# Records shown
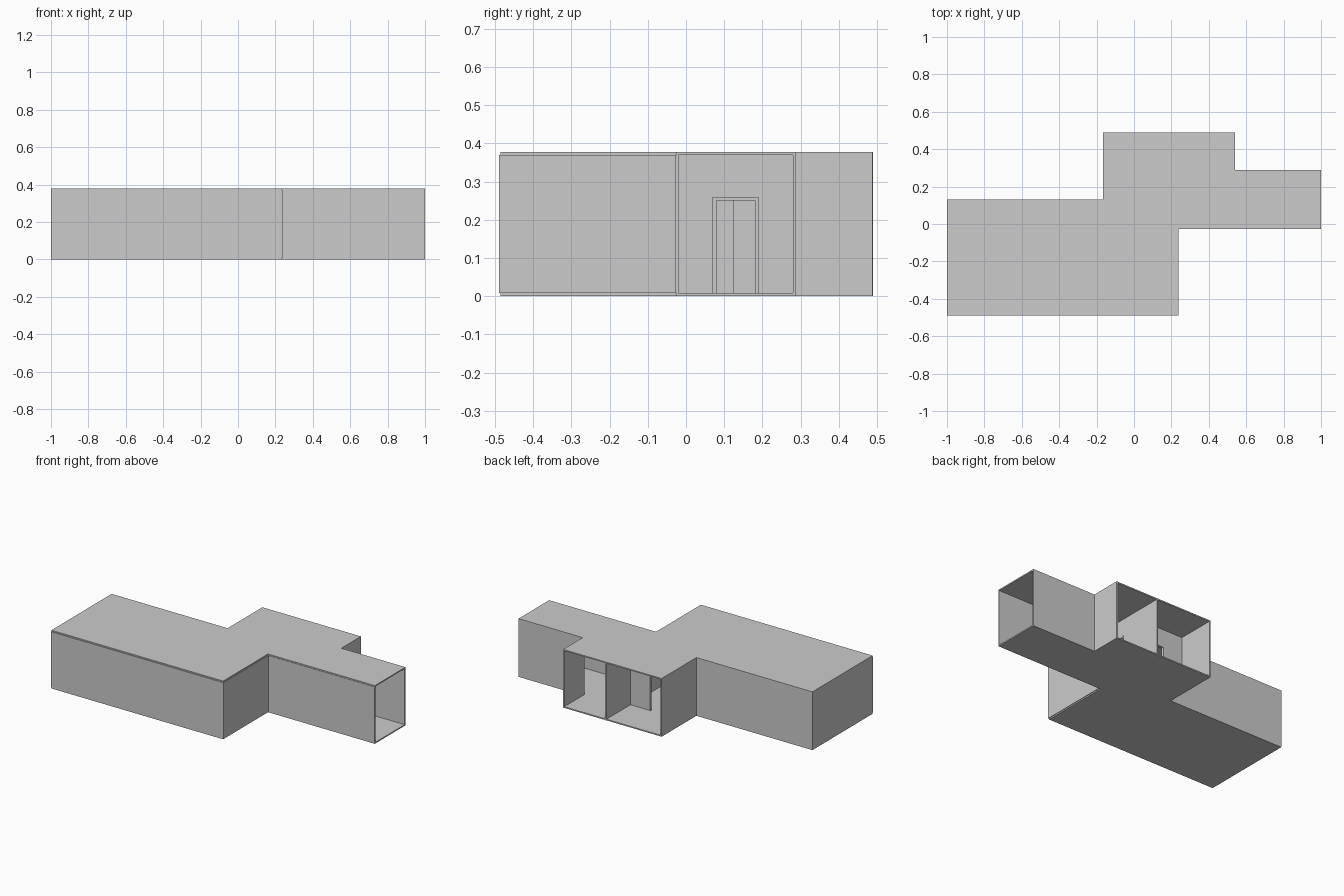
import bpy, bmesh

if "Cube" in bpy.data.objects:
    bpy.data.objects.remove(bpy.data.objects["Cube"])

H = 0.378      # total height
S = 0.008      # slab thickness
T = 0.008      # wall thickness
DOOR_H = 0.25  # door opening height
TRIM = 0.01    # door trim width

# Stepped floor plan
PLAN = [(-1, -0.485), (0.233, -0.485), (0.233, -0.025), (1, -0.025), (1, 0.288),
        (0.54, 0.288), (0.54, 0.488), (-0.167, 0.488), (-0.167, 0.132), (-1, 0.132)]


def obj_from_bmesh(name, bm):
    bmesh.ops.recalc_face_normals(bm, faces=bm.faces)
    mesh = bpy.data.meshes.new(name)
    bm.to_mesh(mesh)
    bm.free()
    ob = bpy.data.objects.new(name, mesh)
    bpy.context.collection.objects.link(ob)
    return ob


def slab(name, z0):
    bm = bmesh.new()
    face = bm.faces.new([bm.verts.new((x, y, z0)) for x, y in PLAN])
    geom = bmesh.ops.extrude_face_region(bm, geom=[face])["geom"]
    top = [v for v in geom if isinstance(v, bmesh.types.BMVert)]
    bmesh.ops.translate(bm, verts=top, vec=(0, 0, S))
    return obj_from_bmesh(name, bm)


def add_box(bm, lo, hi):
    verts = bmesh.ops.create_cube(bm, size=1)["verts"]
    for v in verts:
        v.co = [(a + b) / 2 + c * (b - a) for a, b, c in zip(lo, hi, v.co)]


def box(name, lo, hi):
    bm = bmesh.new()
    add_box(bm, lo, hi)
    return obj_from_bmesh(name, bm)


def place(axis, pos, half, a, b, z0, z1):
    """Box corners for a piece running a..b along axis, centred across at pos."""
    if axis == 'x':
        return (a, pos - half, z0), (b, pos + half, z1)
    return (pos - half, a, z0), (pos + half, b, z1)


def door_wall(name, axis, pos, a, b, d0, d1):
    # Wall with a doorway, made from two sides and a lintel
    z0, z1, h = S, H - S, T / 2
    bm = bmesh.new()
    for s, e, zlo in ((a, d0, z0), (d1, b, z0), (d0, d1, DOOR_H)):
        add_box(bm, *place(axis, pos, h, s, e, zlo, z1))
    obj_from_bmesh(name, bm)
    # Raised trim around the doorway
    h = T / 2 + 0.004
    bm = bmesh.new()
    top = DOOR_H + TRIM
    for s, e, zlo, zhi in ((d0 - TRIM, d0, z0, top), (d1, d1 + TRIM, z0, top),
                           (d0, d1, DOOR_H, top)):
        add_box(bm, *place(axis, pos, h, s, e, zlo, zhi))
    obj_from_bmesh(name + "_door_frame", bm)


slab("floor", 0)
slab("ceiling", H - S)

# Outer walls; the east end and the north side stay open
w0, w1, h = S, H - S, T / 2
WALLS = [
    ("south_wall", 'x', -0.485, -1, 0.233 + h),
    ("west_wall", 'y', -1 + h, -0.485, 0.132),
    ("hall_north_wall", 'x', 0.132 - h, -1, -0.167),
    ("hall_east_wall", 'y', 0.233, -0.485, -0.025),
    ("corridor_south_wall", 'x', -0.024, 0.233, 1),
    ("corridor_north_wall", 'x', 0.284, 0.54 - T, 1),
    ("north_room_east_wall", 'y', 0.54 - h, 0.288, 0.488),
    ("north_room_west_wall", 'y', -0.167 + h, 0.132 - T, 0.49),
]
for name, axis, pos, a, b in WALLS:
    box(name, *place(axis, pos, h, a, b, w0, w1))

# Inner partitions with doorways
box("room_divider", *place('y', 0.233, h, 0.284, 0.49, 0, H))
door_wall("corridor_partition", 'y', 0.233, -0.025, 0.284, 0.08, 0.18)
door_wall("north_room_partition", 'x', 0.238, -0.167, 0.233, -0.015, 0.085)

# Exercise objective
The entries above need to be output again in full, exactly, and without pictures.

# Result of the task
import bpy, bmesh

if "Cube" in bpy.data.objects:
    bpy.data.objects.remove(bpy.data.objects["Cube"])

H = 0.378      # total height
S = 0.008      # slab thickness
T = 0.008      # wall thickness
DOOR_H = 0.25  # door opening height
TRIM = 0.01    # door trim width

# Stepped floor plan
PLAN = [(-1, -0.485), (0.233, -0.485), (0.233, -0.025), (1, -0.025), (1, 0.288),
        (0.54, 0.288), (0.54, 0.488), (-0.167, 0.488), (-0.167, 0.132), (-1, 0.132)]


def obj_from_bmesh(name, bm):
    bmesh.ops.recalc_face_normals(bm, faces=bm.faces)
    mesh = bpy.data.meshes.new(name)
    bm.to_mesh(mesh)
    bm.free()
    ob = bpy.data.objects.new(name, mesh)
    bpy.context.collection.objects.link(ob)
    return ob


def slab(name, z0):
    bm = bmesh.new()
    face = bm.faces.new([bm.verts.new((x, y, z0)) for x, y in PLAN])
    geom = bmesh.ops.extrude_face_region(bm, geom=[face])["geom"]
    top = [v for v in geom if isinstance(v, bmesh.types.BMVert)]
    bmesh.ops.translate(bm, verts=top, vec=(0, 0, S))
    return obj_from_bmesh(name, bm)


def add_box(bm, lo, hi):
    verts = bmesh.ops.create_cube(bm, size=1)["verts"]
    for v in verts:
        v.co = [(a + b) / 2 + c * (b - a) for a, b, c in zip(lo, hi, v.co)]


def box(name, lo, hi):
    bm = bmesh.new()
    add_box(bm, lo, hi)
    return obj_from_bmesh(name, bm)


def place(axis, pos, half, a, b, z0, z1):
    """Box corners for a piece running a..b along axis, centred across at pos."""
    if axis == 'x':
        return (a, pos - half, z0), (b, pos + half, z1)
    return (pos - half, a, z0), (pos + half, b, z1)


def door_wall(name, axis, pos, a, b, d0, d1):
    # Wall with a doorway, made from two sides and a lintel
    z0, z1, h = S, H - S, T / 2
    bm = bmesh.new()
    for s, e, zlo in ((a, d0, z0), (d1, b, z0), (d0, d1, DOOR_H)):
        add_box(bm, *place(axis, pos, h, s, e, zlo, z1))
    obj_from_bmesh(name, bm)
    # Raised trim around the doorway
    h = T / 2 + 0.004
    bm = bmesh.new()
    top = DOOR_H + TRIM
    for s, e, zlo, zhi in ((d0 - TRIM, d0, z0, top), (d1, d1 + TRIM, z0, top),
                           (d0, d1, DOOR_H, top)):
        add_box(bm, *place(axis, pos, h, s, e, zlo, zhi))
    obj_from_bmesh(name + "_door_frame", bm)


slab("floor", 0)
slab("ceiling", H - S)

# Outer walls; the east end and the north side stay open
w0, w1, h = S, H - S, T / 2
WALLS = [
    ("south_wall", 'x', -0.485, -1, 0.233 + h),
    ("west_wall", 'y', -1 + h, -0.485, 0.132),
    ("hall_north_wall", 'x', 0.132 - h, -1, -0.167),
    ("hall_east_wall", 'y', 0.233, -0.485, -0.025),
    ("corridor_south_wall", 'x', -0.024, 0.233, 1),
    ("corridor_north_wall", 'x', 0.284, 0.54 - T, 1),
    ("north_room_east_wall", 'y', 0.54 - h, 0.288, 0.488),
    ("north_room_west_wall", 'y', -0.167 + h, 0.132 - T, 0.49),
]
for name, axis, pos, a, b in WALLS:
    box(name, *place(axis, pos, h, a, b, w0, w1))

# Inner partitions with doorways
box("room_divider", *place('y', 0.233, h, 0.284, 0.49, 0, H))
door_wall("corridor_partition", 'y', 0.233, -0.025, 0.284, 0.08, 0.18)
door_wall("north_room_partition", 'x', 0.238, -0.167, 0.233, -0.015, 0.085)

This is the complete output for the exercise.